• It is recommended that since data modelling takes time for machine learning to start dealing with fraud, may be six months or so, rules-based fraud prevention system can work in conjunction with a machine learning-based fraud prevention offering. Also, the role of human input should never be undermined in terms of context and intuition, and handling edge-case situations. So look at multiple technologies to handle payment-related fraud.
• As for optimizing the use of machine learning in managing fraud, there is a need to work on various machine learning techniques. This is because if a merchant only focuses only on predictive analytics (i. e. the system only tends to focus on historical data fed into it), then when the hacker or a fraudster works on a new program to carry out a fraud attack, then it would be tough for the machine to differentiate between authentic or deceitful transactions.
Ingenico has been working with payment security company Fraugster to improve upon the acceptance rate of payments and also deal with the issue of chargebacks.
Zhang mentioned that the AI engine doesn’t rely on pre-defined models. Rather it evaluates every transaction in isolation. Such systems for managing fraud only get better with the passage of time as the primary data pool gets updated by every new transaction that is processed and eventually contributes in understanding payment processes.

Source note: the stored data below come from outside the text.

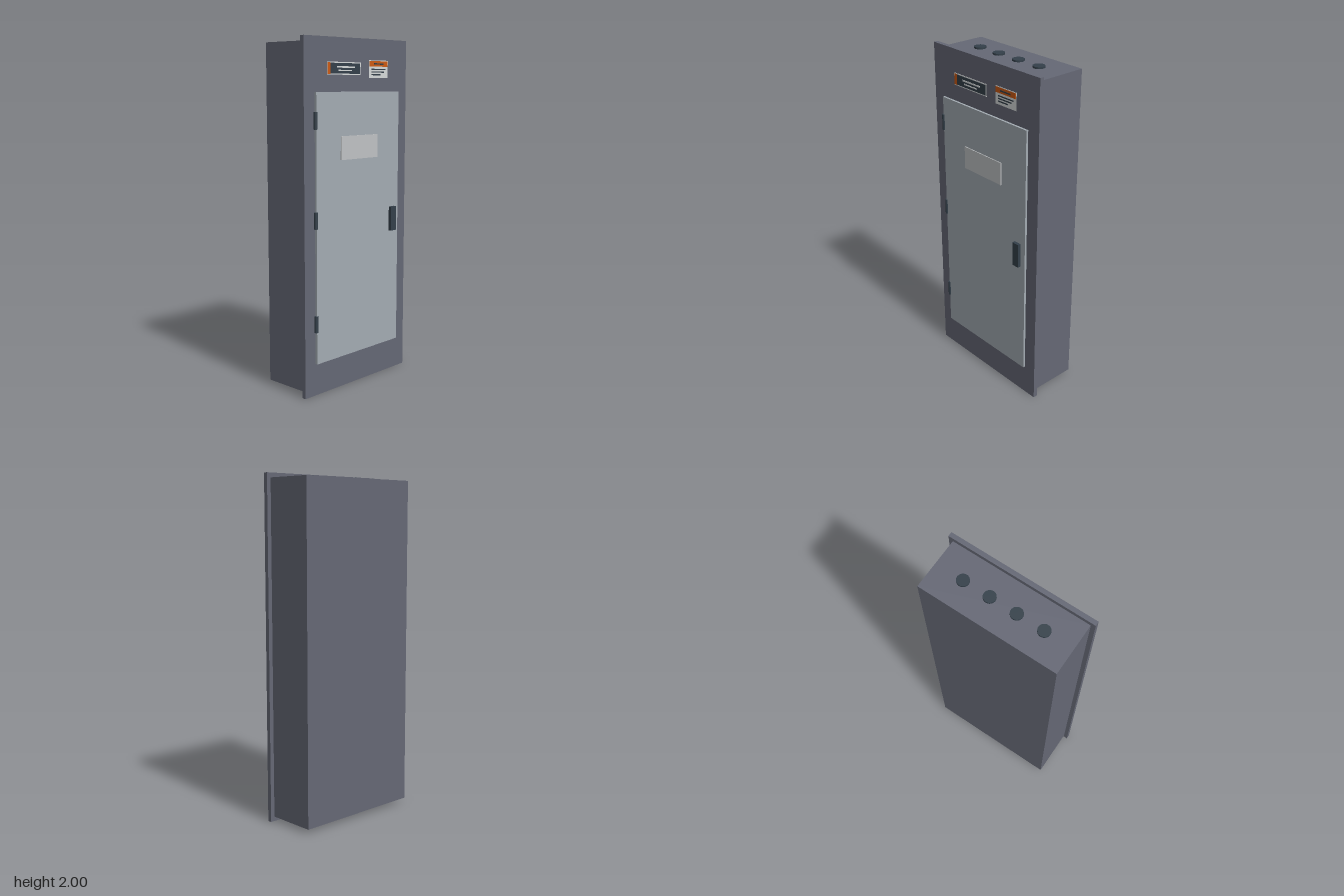
import * as THREE from 'three';

const mat = (name, color) => {
  const m = new THREE.MeshStandardMaterial({ color });
  m.name = name;
  return m;
};

export function createModel() {
  const steel = mat('slate grey steel', 0x656875);
  const doorGrey = mat('light grey door', 0xa3abb2);
  const plateGrey = mat('pale plate', 0xbfc2c4);
  const dark = mat('dark fittings', 0x34404a);
  const orange = mat('warning orange', 0xcc5a12);
  const white = mat('label white', 0xd6d9da);

  const model = new THREE.Group();
  model.name = 'electricalCabinet';

  const add = (parent, name, geometry, material, x, y, z) => {
    const mesh = new THREE.Mesh(geometry, material);
    mesh.name = name;
    mesh.position.set(x, y, z);
    parent.add(mesh);
    return mesh;
  };
  // Box given by its limits on each axis
  const box = (parent, name, material, [x0, x1], [y0, y1], [z0, z1]) =>
    add(parent, name, new THREE.BoxGeometry(x1 - x0, y1 - y0, z1 - z0), material,
      (x0 + x1) / 2, (y0 + y1) / 2, (z0 + z1) / 2);

  // Enclosure, front flange and door
  box(model, 'enclosure', steel, [-0.402, 0.402], [0.027, 1.973], [-0.178, 0.119]);
  box(model, 'frontFlange', steel, [-0.427, 0.427], [0, 2], [0.119, 0.145]);
  box(model, 'door', doorGrey, [-0.346, 0.346], [0.185, 1.703], [0.145, 0.158]);
  box(model, 'directoryPlate', plateGrey, [-0.155, 0.152], [1.325, 1.458], [0.158, 0.163]);
  box(model, 'doorHandle', dark, [0.265, 0.311], [0.874, 1.019], [0.158, 0.177]);

  // Hinge barrels along the door's edge
  const barrel = new THREE.CylinderGeometry(0.011, 0.011, 0.094, 16);
  for (const y of [0.417, 1.003, 1.549]) add(model, 'hinge', barrel, dark, -0.348, y, 0.154);

  // Conduit knockouts on the top and bottom
  const knockout = new THREE.CylinderGeometry(0.034, 0.034, 0.01, 32);
  for (const y of [1.978, 0.022]) {
    for (let i = 0; i < 4; i++) {
      add(model, 'knockout', knockout, dark, (i - 1.5) * 0.157, y, -0.03);
    }
  }

  // Each label layer sits slightly in front of the last
  const layer = (n) => [0.145, 0.147 + n * 0.0015];

  // Wide rating label
  const rating = new THREE.Group();
  rating.name = 'ratingLabel';
  model.add(rating);
  box(rating, 'border', white, [-0.251, 0.021], [1.796, 1.866], layer(0));
  box(rating, 'panel', dark, [-0.225, 0.015], [1.802, 1.86], layer(1));
  box(rating, 'orangeBlock', orange, [-0.247, -0.225], [1.8, 1.862], layer(1));
  box(rating, 'line', white, [-0.177, -0.03], [1.834, 1.843], layer(2));
  box(rating, 'line', white, [-0.165, -0.055], [1.816, 1.823], layer(2));

  // Warning label
  const warning = new THREE.Group();
  warning.name = 'warningLabel';
  model.add(warning);
  box(warning, 'backing', white, [0.093, 0.257], [1.78, 1.88], layer(0));
  box(warning, 'header', orange, [0.097, 0.253], [1.845, 1.876], layer(1));
  box(warning, 'headerBar', dark, [0.135, 0.215], [1.856, 1.864], layer(2));
  [0.235, 0.22, 0.192].forEach((x1, i) => {
    const y = 1.829 - i * 0.015;
    box(warning, 'line', dark, [0.114, x1], [y - 0.0035, y + 0.0035], layer(1));
  });

  return model;
}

One of the core strengths of Fraugster’s engine is to detect anomalous behaviour of a visitor on a travel merchant’s platform.
Accordingly, the engine also approves transactions that seemingly looks fraudulent but in reality isn’t. For e. g., if a legitimate Chinese shopper, who is in enjoying a holiday in Britain, and intends to buy a flight ticket or a bag from a merchant based in France, the Fraugster engine would ensure that the transaction doesn’t get declined. One fraudulent transaction in the same situation could mean a rule (i. e. the traditional way of managing fraud) that wouldn’t have let this transaction go through. But that’s where the efficacy of machine learning comes in. Also, the artificial intelligence-powered Fraugster solution’s algorithm shares a score, one that offers fraud managers working with airlines or hotels or any travel merchant reasoning to understand why a transaction was blocked. In case there is a dubious email id associated with a transaction, how this email id raised apprehension and indicated that the person behind the transaction was a fraudster?
Overall, the focus in relying on live data garnered from an airline or an OTA’s website, where the system trains itself with each incoming transactions to identify fraud patterns instead. Fraugster has stated that its technology augments every payment transaction with over 2,500 additional data points to understand a buyer’s behaviour. That’s how the real-time context of a purchase is comprehended. The engine’s in-memory database processes data-points in milliseconds for a real-time decision.